PROBLEM DETAILS: Each entry should be written out again exactly, so that nothing is lost.

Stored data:
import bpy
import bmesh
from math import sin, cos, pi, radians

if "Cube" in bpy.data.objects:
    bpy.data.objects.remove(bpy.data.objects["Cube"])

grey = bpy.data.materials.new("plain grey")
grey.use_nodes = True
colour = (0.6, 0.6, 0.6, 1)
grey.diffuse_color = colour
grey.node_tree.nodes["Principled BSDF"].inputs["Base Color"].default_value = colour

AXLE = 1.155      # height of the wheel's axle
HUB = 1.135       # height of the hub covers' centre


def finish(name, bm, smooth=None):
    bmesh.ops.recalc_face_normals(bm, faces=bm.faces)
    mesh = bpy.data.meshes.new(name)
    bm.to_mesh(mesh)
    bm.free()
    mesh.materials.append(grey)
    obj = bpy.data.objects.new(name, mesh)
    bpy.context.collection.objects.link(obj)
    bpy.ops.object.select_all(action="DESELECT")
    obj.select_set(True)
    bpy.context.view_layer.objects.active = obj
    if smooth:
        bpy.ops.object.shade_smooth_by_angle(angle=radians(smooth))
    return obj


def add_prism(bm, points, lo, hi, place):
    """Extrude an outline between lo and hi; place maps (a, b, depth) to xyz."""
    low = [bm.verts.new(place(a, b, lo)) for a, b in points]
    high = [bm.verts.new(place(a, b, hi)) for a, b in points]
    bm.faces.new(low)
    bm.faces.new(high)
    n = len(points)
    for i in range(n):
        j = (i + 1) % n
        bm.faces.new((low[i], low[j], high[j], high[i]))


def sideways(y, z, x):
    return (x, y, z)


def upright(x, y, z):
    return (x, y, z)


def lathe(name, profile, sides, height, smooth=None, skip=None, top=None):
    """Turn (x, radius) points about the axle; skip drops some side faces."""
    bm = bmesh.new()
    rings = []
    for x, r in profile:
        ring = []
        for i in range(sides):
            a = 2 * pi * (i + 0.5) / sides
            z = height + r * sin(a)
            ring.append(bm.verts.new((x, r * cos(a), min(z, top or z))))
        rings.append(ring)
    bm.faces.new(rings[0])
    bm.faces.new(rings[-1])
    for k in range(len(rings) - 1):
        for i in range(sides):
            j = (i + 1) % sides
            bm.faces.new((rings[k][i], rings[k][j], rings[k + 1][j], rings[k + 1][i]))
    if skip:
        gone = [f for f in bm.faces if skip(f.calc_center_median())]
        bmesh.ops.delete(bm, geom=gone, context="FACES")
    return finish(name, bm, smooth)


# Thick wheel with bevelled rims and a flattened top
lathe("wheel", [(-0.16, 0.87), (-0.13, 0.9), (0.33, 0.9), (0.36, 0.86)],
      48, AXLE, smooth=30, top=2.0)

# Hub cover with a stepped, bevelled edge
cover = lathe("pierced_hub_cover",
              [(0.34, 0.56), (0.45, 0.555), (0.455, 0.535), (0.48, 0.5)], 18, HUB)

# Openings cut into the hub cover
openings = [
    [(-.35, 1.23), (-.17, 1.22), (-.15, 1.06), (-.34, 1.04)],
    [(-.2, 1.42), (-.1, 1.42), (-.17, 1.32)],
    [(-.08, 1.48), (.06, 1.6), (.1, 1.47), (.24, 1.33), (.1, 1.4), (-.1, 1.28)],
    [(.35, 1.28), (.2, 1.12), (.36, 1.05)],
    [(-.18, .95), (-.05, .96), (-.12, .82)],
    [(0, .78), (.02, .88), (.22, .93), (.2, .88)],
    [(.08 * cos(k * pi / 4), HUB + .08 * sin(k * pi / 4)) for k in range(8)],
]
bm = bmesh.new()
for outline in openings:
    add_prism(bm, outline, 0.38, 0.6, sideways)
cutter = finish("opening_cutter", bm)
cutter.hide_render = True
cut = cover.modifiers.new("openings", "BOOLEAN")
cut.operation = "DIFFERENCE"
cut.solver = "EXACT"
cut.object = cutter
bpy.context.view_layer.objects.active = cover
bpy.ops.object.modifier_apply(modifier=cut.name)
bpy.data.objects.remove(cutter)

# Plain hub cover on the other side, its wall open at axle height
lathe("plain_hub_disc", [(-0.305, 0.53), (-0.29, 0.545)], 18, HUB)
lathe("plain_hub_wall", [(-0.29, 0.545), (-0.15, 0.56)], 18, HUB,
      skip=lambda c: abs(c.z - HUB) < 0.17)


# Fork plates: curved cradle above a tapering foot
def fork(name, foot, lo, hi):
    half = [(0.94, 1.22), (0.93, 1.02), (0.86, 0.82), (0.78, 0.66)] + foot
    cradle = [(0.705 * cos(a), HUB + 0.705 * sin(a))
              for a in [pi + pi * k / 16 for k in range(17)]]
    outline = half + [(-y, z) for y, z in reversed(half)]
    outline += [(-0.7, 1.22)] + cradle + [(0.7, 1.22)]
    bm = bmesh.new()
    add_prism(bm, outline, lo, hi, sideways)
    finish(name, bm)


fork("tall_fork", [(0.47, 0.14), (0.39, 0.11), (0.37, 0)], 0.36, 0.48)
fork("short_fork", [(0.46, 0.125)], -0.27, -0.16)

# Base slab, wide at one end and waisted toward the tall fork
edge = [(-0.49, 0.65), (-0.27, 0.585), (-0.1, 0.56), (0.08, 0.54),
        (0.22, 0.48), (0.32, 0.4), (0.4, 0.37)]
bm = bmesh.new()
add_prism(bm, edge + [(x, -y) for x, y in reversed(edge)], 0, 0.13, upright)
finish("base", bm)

SOLUTION TO THE EXERCISE:
import bpy
import bmesh
from math import sin, cos, pi, radians

if "Cube" in bpy.data.objects:
    bpy.data.objects.remove(bpy.data.objects["Cube"])

grey = bpy.data.materials.new("plain grey")
grey.use_nodes = True
colour = (0.6, 0.6, 0.6, 1)
grey.diffuse_color = colour
grey.node_tree.nodes["Principled BSDF"].inputs["Base Color"].default_value = colour

AXLE = 1.155      # height of the wheel's axle
HUB = 1.135       # height of the hub covers' centre


def finish(name, bm, smooth=None):
    bmesh.ops.recalc_face_normals(bm, faces=bm.faces)
    mesh = bpy.data.meshes.new(name)
    bm.to_mesh(mesh)
    bm.free()
    mesh.materials.append(grey)
    obj = bpy.data.objects.new(name, mesh)
    bpy.context.collection.objects.link(obj)
    bpy.ops.object.select_all(action="DESELECT")
    obj.select_set(True)
    bpy.context.view_layer.objects.active = obj
    if smooth:
        bpy.ops.object.shade_smooth_by_angle(angle=radians(smooth))
    return obj


def add_prism(bm, points, lo, hi, place):
    """Extrude an outline between lo and hi; place maps (a, b, depth) to xyz."""
    low = [bm.verts.new(place(a, b, lo)) for a, b in points]
    high = [bm.verts.new(place(a, b, hi)) for a, b in points]
    bm.faces.new(low)
    bm.faces.new(high)
    n = len(points)
    for i in range(n):
        j = (i + 1) % n
        bm.faces.new((low[i], low[j], high[j], high[i]))


def sideways(y, z, x):
    return (x, y, z)


def upright(x, y, z):
    return (x, y, z)


def lathe(name, profile, sides, height, smooth=None, skip=None, top=None):
    """Turn (x, radius) points about the axle; skip drops some side faces."""
    bm = bmesh.new()
    rings = []
    for x, r in profile:
        ring = []
        for i in range(sides):
            a = 2 * pi * (i + 0.5) / sides
            z = height + r * sin(a)
            ring.append(bm.verts.new((x, r * cos(a), min(z, top or z))))
        rings.append(ring)
    bm.faces.new(rings[0])
    bm.faces.new(rings[-1])
    for k in range(len(rings) - 1):
        for i in range(sides):
            j = (i + 1) % sides
            bm.faces.new((rings[k][i], rings[k][j], rings[k + 1][j], rings[k + 1][i]))
    if skip:
        gone = [f for f in bm.faces if skip(f.calc_center_median())]
        bmesh.ops.delete(bm, geom=gone, context="FACES")
    return finish(name, bm, smooth)


# Thick wheel with bevelled rims and a flattened top
lathe("wheel", [(-0.16, 0.87), (-0.13, 0.9), (0.33, 0.9), (0.36, 0.86)],
      48, AXLE, smooth=30, top=2.0)

# Hub cover with a stepped, bevelled edge
cover = lathe("pierced_hub_cover",
              [(0.34, 0.56), (0.45, 0.555), (0.455, 0.535), (0.48, 0.5)], 18, HUB)

# Openings cut into the hub cover
openings = [
    [(-.35, 1.23), (-.17, 1.22), (-.15, 1.06), (-.34, 1.04)],
    [(-.2, 1.42), (-.1, 1.42), (-.17, 1.32)],
    [(-.08, 1.48), (.06, 1.6), (.1, 1.47), (.24, 1.33), (.1, 1.4), (-.1, 1.28)],
    [(.35, 1.28), (.2, 1.12), (.36, 1.05)],
    [(-.18, .95), (-.05, .96), (-.12, .82)],
    [(0, .78), (.02, .88), (.22, .93), (.2, .88)],
    [(.08 * cos(k * pi / 4), HUB + .08 * sin(k * pi / 4)) for k in range(8)],
]
bm = bmesh.new()
for outline in openings:
    add_prism(bm, outline, 0.38, 0.6, sideways)
cutter = finish("opening_cutter", bm)
cutter.hide_render = True
cut = cover.modifiers.new("openings", "BOOLEAN")
cut.operation = "DIFFERENCE"
cut.solver = "EXACT"
cut.object = cutter
bpy.context.view_layer.objects.active = cover
bpy.ops.object.modifier_apply(modifier=cut.name)
bpy.data.objects.remove(cutter)

# Plain hub cover on the other side, its wall open at axle height
lathe("plain_hub_disc", [(-0.305, 0.53), (-0.29, 0.545)], 18, HUB)
lathe("plain_hub_wall", [(-0.29, 0.545), (-0.15, 0.56)], 18, HUB,
      skip=lambda c: abs(c.z - HUB) < 0.17)


# Fork plates: curved cradle above a tapering foot
def fork(name, foot, lo, hi):
    half = [(0.94, 1.22), (0.93, 1.02), (0.86, 0.82), (0.78, 0.66)] + foot
    cradle = [(0.705 * cos(a), HUB + 0.705 * sin(a))
              for a in [pi + pi * k / 16 for k in range(17)]]
    outline = half + [(-y, z) for y, z in reversed(half)]
    outline += [(-0.7, 1.22)] + cradle + [(0.7, 1.22)]
    bm = bmesh.new()
    add_prism(bm, outline, lo, hi, sideways)
    finish(name, bm)


fork("tall_fork", [(0.47, 0.14), (0.39, 0.11), (0.37, 0)], 0.36, 0.48)
fork("short_fork", [(0.46, 0.125)], -0.27, -0.16)

# Base slab, wide at one end and waisted toward the tall fork
edge = [(-0.49, 0.65), (-0.27, 0.585), (-0.1, 0.56), (0.08, 0.54),
        (0.22, 0.48), (0.32, 0.4), (0.4, 0.37)]
bm = bmesh.new()
add_prism(bm, edge + [(x, -y) for x, y in reversed(edge)], 0, 0.13, upright)
finish("base", bm)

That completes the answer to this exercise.